To tip one’s hat and tip one’s cap means to give praise or show respect for something or someone. The idioms tip one’s hat and tip one’s cap came from the practice of tipping the brim of one’s hat down as a show of respect. In time, the practice became a metaphor for showing respect and came into use in the latter 19th century.

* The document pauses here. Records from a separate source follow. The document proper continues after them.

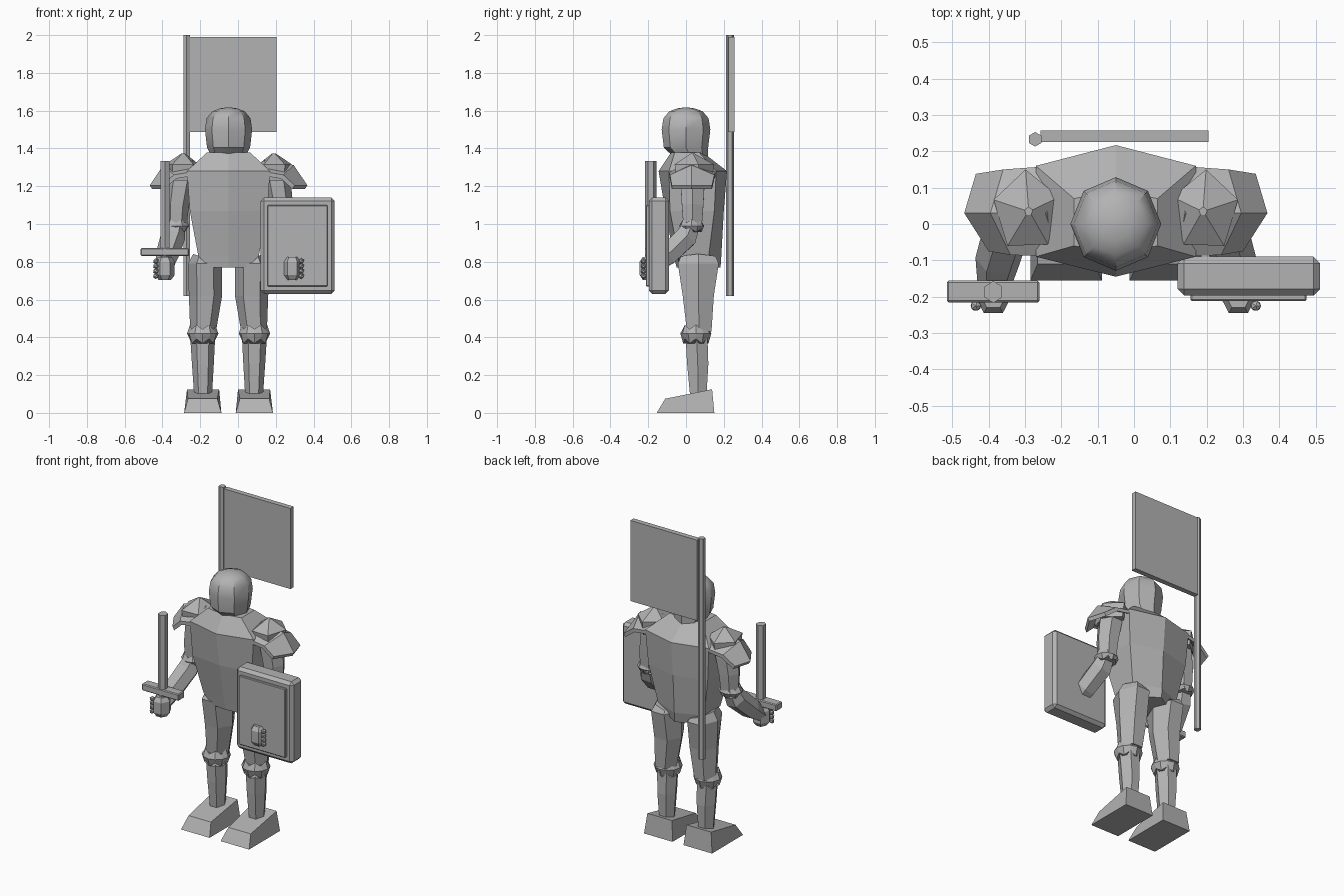
import bpy, bmesh, math
from mathutils import Vector

if "Cube" in bpy.data.objects:
    bpy.data.objects.remove(bpy.data.objects["Cube"])

CX = -0.05  # symmetry plane of the figure
steel = bpy.data.materials.new("steel_grey")
steel.diffuse_color = (0.45, 0.45, 0.45, 1)
steel.use_nodes = True
steel.node_tree.nodes["Principled BSDF"].inputs["Base Color"].default_value = steel.diffuse_color


def finish(bm, name, bevel=0, smooth=0):
    bmesh.ops.recalc_face_normals(bm, faces=bm.faces[:])
    me = bpy.data.meshes.new(name)
    bm.to_mesh(me)
    bm.free()
    me.materials.append(steel)
    ob = bpy.data.objects.new(name, me)
    bpy.context.collection.objects.link(ob)
    if bevel:
        m = ob.modifiers.new("bevel", 'BEVEL')
        m.width, m.segments = bevel, 1
    if smooth:
        bpy.ops.object.select_all(action='DESELECT')
        ob.select_set(True)
        bpy.context.view_layer.objects.active = ob
        bpy.ops.object.shade_smooth_by_angle(angle=math.radians(smooth))
    return ob


def loft(name, rings, side=1, **kw):
    """Skin closed rings; side=-1 mirrors across the figure's middle."""
    bm = bmesh.new()
    vs = [[bm.verts.new((p[0] if side > 0 else 2 * CX - p[0], p[1], p[2]))
           for p in r] for r in rings]
    n = len(vs[0])
    for a, b in zip(vs, vs[1:]):
        for i in range(n):
            bm.faces.new((a[i], a[(i + 1) % n], b[(i + 1) % n], b[i]))
    bm.faces.new(vs[0])
    bm.faces.new(vs[-1])
    return finish(bm, name, **kw)


def ring(x, y, z, rx, ry=None, n=6, rot=0.0, zig=0.0):
    ry = rx if ry is None else ry
    return [(x + rx * math.cos(rot + i * math.tau / n),
             y + ry * math.sin(rot + i * math.tau / n),
             z + zig * (-1) ** i) for i in range(n)]


def rect(x0, x1, y0, y1, z, dz=0.0):
    """Rectangle whose back edge is raised by dz."""
    return [(x0, y0, z), (x1, y0, z), (x1, y1, z + dz), (x0, y1, z + dz)]


def box(name, x0, x1, y0, y1, z0, z1, bevel=0):
    return loft(name, [rect(x0, x1, y0, y1, z0), rect(x0, x1, y0, y1, z1)], bevel=bevel)


def tube(name, path, side=1, n=6):
    """Faceted limb along (x, y, z, radius) stations."""
    pts = [Vector(p[:3]) for p in path]
    rings = []
    for i, p in enumerate(pts):
        t = (pts[min(i + 1, len(pts) - 1)] - pts[max(i - 1, 0)]).normalized()
        u = Vector((1, 0, 0))
        u = (u - t * u.dot(t)).normalized()
        v = t.cross(u)
        r = path[i][3]
        rings.append([p + r * (u * math.cos(k * math.tau / n) + v * math.sin(k * math.tau / n))
                      for k in range(n)])
    return loft(name, rings, side)


# Torso: (z, half width, back centre, back side, front side, front centre)
torso = [(1.378, .115, .09, .07, -.06, -.08), (1.28, .22, .217, .16, -.09, -.145),
         (1.07, .205, .20, .15, -.085, -.11), (0.83, .16, .187, .12, -.04, -.065),
         (0.77, .10, .183, .12, -.04, -.05)]
loft("torso", [[(CX, bc, z), (CX + w, bs, z), (CX + w, fs, z),
                (CX, fc, z), (CX - w, fs, z), (CX - w, bs, z)]
               for z, w, bc, bs, fs, fc in torso])

# Helmet dome
loft("helmet", [ring(CX, y, z, r, r * 1.03, 8, 0)
                for z, y, r in ((1.355, .025, .088), (1.405, .0, .114), (1.50, .0, .125),
                                (1.56, .0, .116), (1.597, .0, .085), (1.612, .0, .045),
                                (1.617, .0, .01))], smooth=35)

# Paired parts, described for the sword side and mirrored for the other
for side, tag in ((1, "sword_side"), (-1, "shield_side")):
    # Leg pieces
    loft("thigh_" + tag, [ring(-.185, .07, .43, .068, .075), ring(-.172, .065, .62, .088, .095),
                          ring(-.175, .065, .79, .09, .125),
                          [(x, y, z + (-.175 - x) * .35)
                           for x, y, z in ring(-.172, .065, .82, .065, .105)]], side)
    loft("knee_band_" + tag, [ring(-.187, .052, .38, .067, .067, 12, 0, .012),
                              ring(-.187, .052, .42, .083, .082, 12),
                              ring(-.187, .052, .455, .067, .067, 12, 0, .012)], side)
    loft("shin_" + tag, [ring(-.185, .065, .09, .047, .05), ring(-.186, .062, .26, .058, .065),
                         ring(-.187, .055, .42, .067, .067)], side)
    # Foot with sloped toe
    front = [(-.285, -.155, 0), (-.088, -.155, 0), (-.11, -.11, .075), (-.265, -.11, .075)]
    back = [(-.285, .15, 0), (-.088, .15, 0), (-.1, .138, .125), (-.27, .138, .125)]
    loft("foot_" + tag, [front, back], side)

    # Arm pieces
    tube("upper_arm_" + tag, [(-.29, .035, 1.30, .07), (-.31, .035, 1.20, .072),
                              (-.325, .035, 1.10, .066), (-.33, .035, .97, .055)], side)
    loft("elbow_band_" + tag, [ring(-.33, .03, .965, .056, .052, 12, 0, .008),
                               ring(-.33, .03, .99, .072, .066, 12),
                               ring(-.33, .03, 1.015, .058, .054, 12, 0, .008)], side)
    tube("forearm_" + tag, [(-.33, .03, 1.0, .05), (-.345, .0, .93, .066),
                            (-.375, -.10, .835, .062), (-.387, -.19, .765, .042)], side)
    # Fist and knuckles
    loft("fist_" + tag, [ring(-.387, -.195, z, rx, ry, 6)
                         for z, rx, ry in ((.703, .032, .038), (.73, .052, .058),
                                           (.80, .052, .058), (.825, .036, .04))], side)
    for i in range(4):
        bm = bmesh.new()
        bmesh.ops.create_icosphere(bm, subdivisions=1, radius=.016)
        x = -.435 if side > 0 else 2 * CX + .435
        bmesh.ops.translate(bm, verts=bm.verts[:], vec=(x, -.225, .725 + i * .026))
        finish(bm, "knuckle_%d_%s" % (i + 1, tag))

    # Shoulder cap: faceted five-sided dome
    rot = math.radians(20)
    loft("shoulder_cap_" + tag, [ring(-.295, .035, 1.23, .09, .10, 5, rot),
                                 ring(-.295, .035, 1.315, .095, .115, 5, rot),
                                 ring(-.29, .035, 1.372, .012, .012, 5, rot)], side)
    # Shoulder skirt: ridged plate flaring outward, with an underside
    bm = bmesh.new()
    cols = [[(-.22, .16, 1.28), (-.24, .03, 1.34), (-.22, -.09, 1.28)],
            [(-.36, .15, 1.26), (-.395, .03, 1.312), (-.34, -.085, 1.26)],
            [(-.435, .138, 1.205), (-.467, .03, 1.205), (-.40, -.075, 1.205)]]
    vs = [[bm.verts.new((x if side > 0 else 2 * CX - x, y, z)) for x, y, z in c] for c in cols]
    for a, b in zip(vs, vs[1:]):
        for i in range(2):
            bm.faces.new((a[i], a[i + 1], b[i + 1], b[i]))
    low = bmesh.ops.extrude_face_region(bm, geom=bm.faces[:], use_keep_orig=True)
    moved = [v for v in low["geom"] if isinstance(v, bmesh.types.BMVert)]
    for v in moved:
        v.co.z -= .02
        v.co.x += .012 * side
    finish(bm, "shoulder_skirt_" + tag)

# Sword
loft("sword_blade", [ring(-.387, -.187, .76, .028, .03, 6, math.pi / 6),
                     ring(-.387, -.187, 1.333, .028, .03, 6, math.pi / 6)])
box("sword_guard", -.515, -.26, -.216, -.156, .83, .872, bevel=.005)

# Shield with raised front panel
box("shield_body", .12, .512, -.197, -.09, .63, 1.14, bevel=.018)
box("shield_panel", .155, .475, -.212, -.19, .67, 1.10, bevel=.004)

# Banner on the back
loft("banner_pole", [ring(-.272, .233, .62, .02, .02, 6, math.pi / 6),
                     ring(-.272, .233, 2.0, .02, .02, 6, math.pi / 6)])
box("banner_flag", -.257, .205, .225, .257, 1.487, 1.99)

Related phrases are tips one’s hat, tipped one’s hat, tipping one’s hat, tips one’s cap, tipped one’s cap, tipping one’s cap.
I tip my hat to the Idaho lawmakers who are doing everything they can to keep social justice ideology/critical race theory out of our education system. (Post Register)
I tip my hat to those working hard to build standards and ratings who are growing alliances and organizations dedicated to working toward much-needed common standards for ESG, such as the Global Sustainability Standards Board, the Sustainability Accounting Standards Board, and firms such as KPMG, McKinsey, and Deloitte. (Barron’s)
“Coffeyville has a great team and I tip my cap to them.” (Ponca City News)
“I really tip my cap to both of you for developing a budget with such a minimal tax increase in some uncertain times,” Warner told the two during the meeting. (Great Neck News)
Check out some others we covered: